§ **Exercise aim**
Only text lines belong in the answer: the lines from the first one in the records through the line with "const mid = (l + r) / 2;", copied exactly.

[Saved data entries]
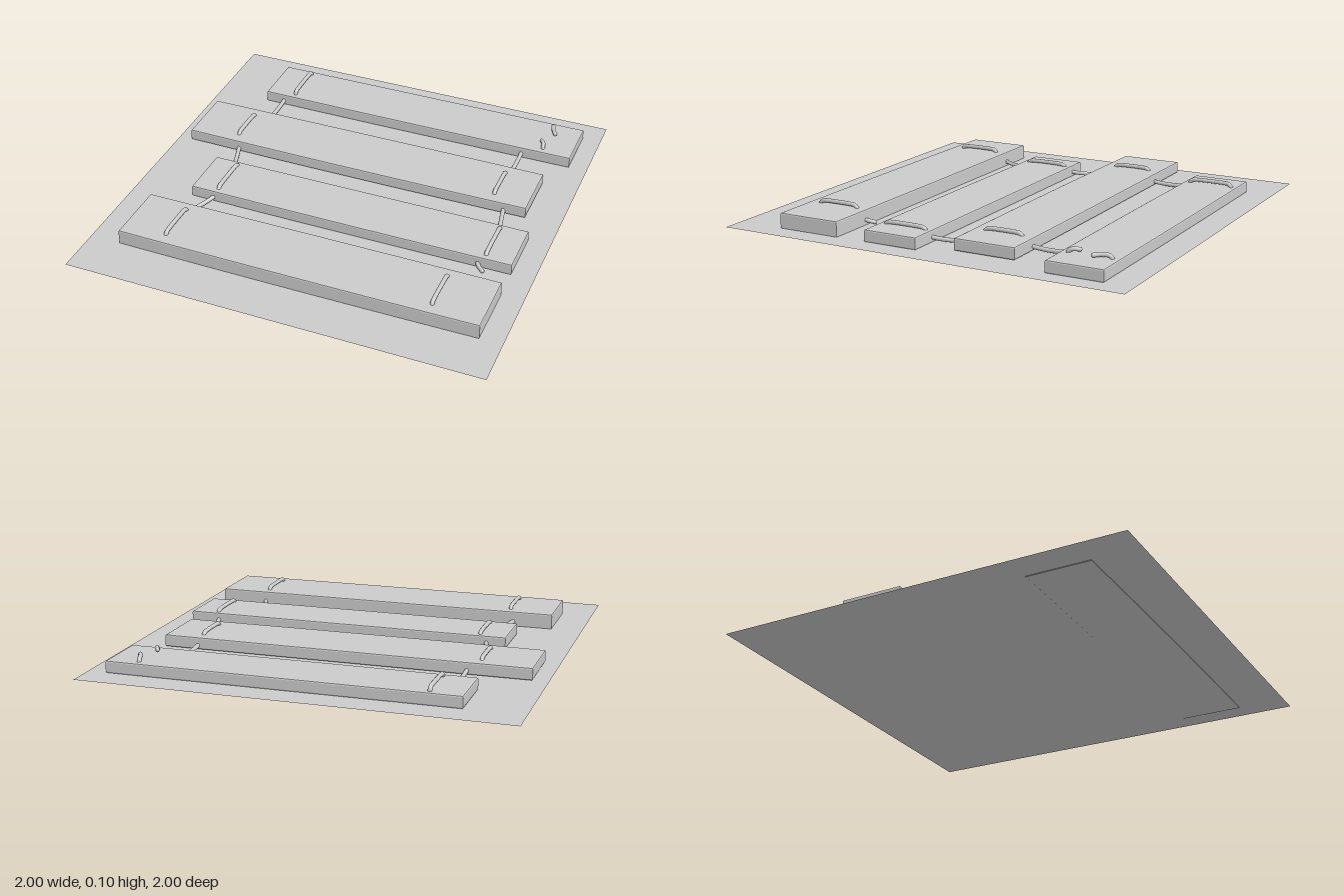
import * as THREE from 'three';

const material = new THREE.MeshStandardMaterial({ color: 0xcccccc });
const ROPE = 0.01;

// Plank: bowed plan outline, extruded upwards with a small bevel
function plank(x0, x1, z0, z1, y0, y1, bow) {
  const b = 0.007;
  const [l, r, back, front] = [x0 + b, x1 - b, z0 + b, z1 - b];
  const mid = (l + r) / 2;
  const shape = new THREE.Shape();
  shape.moveTo(l, -front);
  shape.quadraticCurveTo(mid, -front - bow * 2, r, -front);
  shape.lineTo(r, -back);
  shape.quadraticCurveTo(mid, -back + bow * 0.6, l, -back);
  shape.closePath();
  const geo = new THREE.ExtrudeGeometry(shape, {
    depth: y1 - y0 - 2 * b, bevelSize: b, bevelThickness: b, bevelSegments: 2, curveSegments: 10,
  });
  geo.rotateX(-Math.PI / 2);
  geo.translate(0, y0 + b, 0);
  const mesh = new THREE.Mesh(geo, material);
  mesh.name = 'plank';
  return mesh;
}

// Rope: tube along a smooth path with rounded ends
function rope(name, points) {
  const group = new THREE.Group();
  group.name = name;
  const path = points.map((p) => new THREE.Vector3(...p));
  const curve = new THREE.CatmullRomCurve3(path, false, 'centripetal');
  group.add(new THREE.Mesh(new THREE.TubeGeometry(curve, 24, ROPE, 10), material));
  for (const end of [path[0], path[path.length - 1]]) {
    const cap = new THREE.Mesh(new THREE.SphereGeometry(ROPE, 10, 8), material);
    cap.position.copy(end);
    group.add(cap);
  }
  return group;
}

// Loop of rope lying over a plank, both ends sinking into the wood
function ropeLoop(x, z0, z1, woodTop, loopTop) {
  const y = loopTop - ROPE;
  const a = z0 + ROPE, b = z1 - ROPE;
  return rope('ropeLoop', [
    [x, woodTop - 0.02, a], [x, y - 0.013, a + 0.002], [x, y - 0.002, a + 0.016], [x, y, a + 0.035],
    [x, y, b - 0.035], [x, y - 0.002, b - 0.016], [x, y - 0.013, b - 0.002], [x, woodTop - 0.02, b],
  ]);
}

// Slightly slack rope bridging the gap between two planks
function ropeLink(xa, za, xb, zb) {
  const dx = (xb - xa) * 0.12, dz = (zb - za) * 0.12;
  return rope('ropeLink', [
    [xa - dx, 0.034, za - dz], [xa + dx, 0.026, za + dz],
    [(xa + xb) / 2, 0.022, (za + zb) / 2],
    [xb - dx, 0.026, zb - dz], [xb + dx, 0.034, zb + dz],
  ]);
}

export function createModel() {
  const model = new THREE.Group();
  model.name = 'plankBridge';

  // Ground sheet
  const sheetMaterial = material.clone();
  sheetMaterial.side = THREE.DoubleSide;
  const sheet = new THREE.Mesh(new THREE.PlaneGeometry(2, 2).rotateX(-Math.PI / 2), sheetMaterial);
  sheet.position.y = 0.005;
  sheet.name = 'groundSheet';
  model.add(sheet);

  // Planks, back to front: x0, x1, z0, z1, bottom, top, bow
  const planks = [
    [-0.73, 0.91, -0.865, -0.595, 0.004, 0.062, 0.003],
    [-0.93, 0.83, -0.41, -0.112, 0.009, 0.067, 0.006],
    [-0.708, 0.893, 0.045, 0.312, 0.004, 0.062, 0.004],
    [-0.85, 0.893, 0.46, 0.77, 0, 0.078, 0.005],
  ];
  planks.forEach((p) => model.add(plank(...p)));

  // Rope loops: x, z0, z1, wood top, loop top
  const loops = [
    [-0.58, -0.85, -0.615, 0.062, 0.089],
    [-0.688, -0.365, -0.157, 0.067, 0.088],
    [0.657, -0.365, -0.157, 0.067, 0.088],
    [-0.58, 0.06, 0.295, 0.062, 0.082],
    [0.763, 0.06, 0.295, 0.062, 0.082],
    [-0.633, 0.5, 0.725, 0.078, 0.102],
    [0.658, 0.5, 0.725, 0.078, 0.102],
  ];
  loops.forEach((l) => model.add(ropeLoop(...l)));

  // Ropes between neighbouring planks: xa, za, xb, zb
  const links = [
    [-0.633, -0.6, -0.633, -0.4],
    [0.664, -0.6, 0.664, -0.4],
    [-0.665, -0.12, -0.613, 0.055],
    [0.72, -0.12, 0.752, 0.055],
    [-0.592, 0.305, -0.66, 0.47],
  ];
  links.forEach((l) => model.add(ropeLink(...l)));

  // Snapped rope ends
  const snapped = [
    [[0.76, 0.045, -0.838], [0.762, 0.072, -0.825], [0.772, 0.077, -0.79], [0.79, 0.074, -0.758]],
    [[0.763, 0.045, -0.626], [0.763, 0.07, -0.634], [0.757, 0.078, -0.655], [0.744, 0.075, -0.675]],
    [[0.725, 0.03, 0.295], [0.742, 0.024, 0.325], [0.768, 0.018, 0.348]],
    [[0.665, 0.032, 0.48], [0.658, 0.026, 0.447], [0.642, 0.018, 0.425]],
  ];
  snapped.forEach((points) => model.add(rope('snappedRope', points)));

  return model;
}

§ **Answer box**
import * as THREE from 'three';

const material = new THREE.MeshStandardMaterial({ color: 0xcccccc });
const ROPE = 0.01;

// Plank: bowed plan outline, extruded upwards with a small bevel
function plank(x0, x1, z0, z1, y0, y1, bow) {
  const b = 0.007;
  const [l, r, back, front] = [x0 + b, x1 - b, z0 + b, z1 - b];
  const mid = (l + r) / 2;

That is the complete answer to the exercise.